  13. That desipundit link is quite apt – the one where a bomb squad was called to blow up mango pickle.

    One thing the customs guys at SFO keep asking indian people is whether they are carrying pickles, cumin seeds etc. I just grin and tell them I’m there for a meeting, not to set up a grocery store.

  14. your post was brilliantly funny and enlightening. by the time i got to the end of it i found that my understanding of darwinian evolution, the idea of mango pickle and the meaning of quotidian had been brought into the kind of sharp focus they’ve never enjoyed in the fuzzy radar of my memory before. it was a bit like finding the right lens at the opticians after a lifetime of squinting through white noise. except at the opticians you don’t walk out with split sides and your innards hanging out. i’d seriously considering suing you for grievous personal injury, but it’s been such a pleasure, i just can’t bring myself to do it. argh!

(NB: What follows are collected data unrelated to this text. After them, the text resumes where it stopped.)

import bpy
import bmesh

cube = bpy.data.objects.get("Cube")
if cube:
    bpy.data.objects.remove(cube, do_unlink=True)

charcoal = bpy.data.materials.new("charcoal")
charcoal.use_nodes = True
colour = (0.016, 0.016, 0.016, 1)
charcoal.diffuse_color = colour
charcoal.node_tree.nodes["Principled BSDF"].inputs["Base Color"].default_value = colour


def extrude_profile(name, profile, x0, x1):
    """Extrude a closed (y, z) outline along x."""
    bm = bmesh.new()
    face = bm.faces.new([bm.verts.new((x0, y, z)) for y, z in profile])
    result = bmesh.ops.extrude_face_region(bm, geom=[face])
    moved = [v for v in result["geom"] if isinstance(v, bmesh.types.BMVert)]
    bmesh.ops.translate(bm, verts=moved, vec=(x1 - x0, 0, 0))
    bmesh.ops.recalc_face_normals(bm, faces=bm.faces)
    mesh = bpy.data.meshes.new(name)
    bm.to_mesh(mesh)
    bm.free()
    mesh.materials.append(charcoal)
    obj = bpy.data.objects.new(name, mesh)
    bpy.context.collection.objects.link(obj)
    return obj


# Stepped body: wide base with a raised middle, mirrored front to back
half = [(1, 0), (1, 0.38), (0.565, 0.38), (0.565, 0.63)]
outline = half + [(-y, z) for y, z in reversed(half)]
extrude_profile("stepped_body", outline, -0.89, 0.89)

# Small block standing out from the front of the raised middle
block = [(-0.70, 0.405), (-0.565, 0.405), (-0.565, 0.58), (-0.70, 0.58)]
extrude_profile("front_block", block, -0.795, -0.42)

  15. hey there,
    been following ur blog for quite a while … amazed at ur dexterity with words… (and pictures/graphs too!) . aren’t all software professionals supposed to be geeks and nerds??!! love ur sense of humour! u shd write a book now!
    rgds

    1. Thanks Divya. Actually, software professionals are not really geeks and nerds, at least in India. Geekery and Nerddom actually require atleast a modicum of creativity, and given that most software professionals come from an engineering background, the combination of our schooling system and 4 years of right-brain lobotomy by private engineering colleges actually renders most software professionals into zombie like button pushers who forward each other emails and fill out status reports in their dreams. They are, by no stretch of imagination, geeky or nerdy.

Leave a Reply

Fill in your details below or click an icon to log in:

WordPress.com Logo

You are commenting using your WordPress.com account. Log Out / Change )

Twitter picture

You are commenting using your Twitter account. Log Out / Change )

Facebook photo

You are commenting using your Facebook account. Log Out / Change )

Google+ photo

You are commenting using your Google+ account. Log Out / Change )

Connecting to %s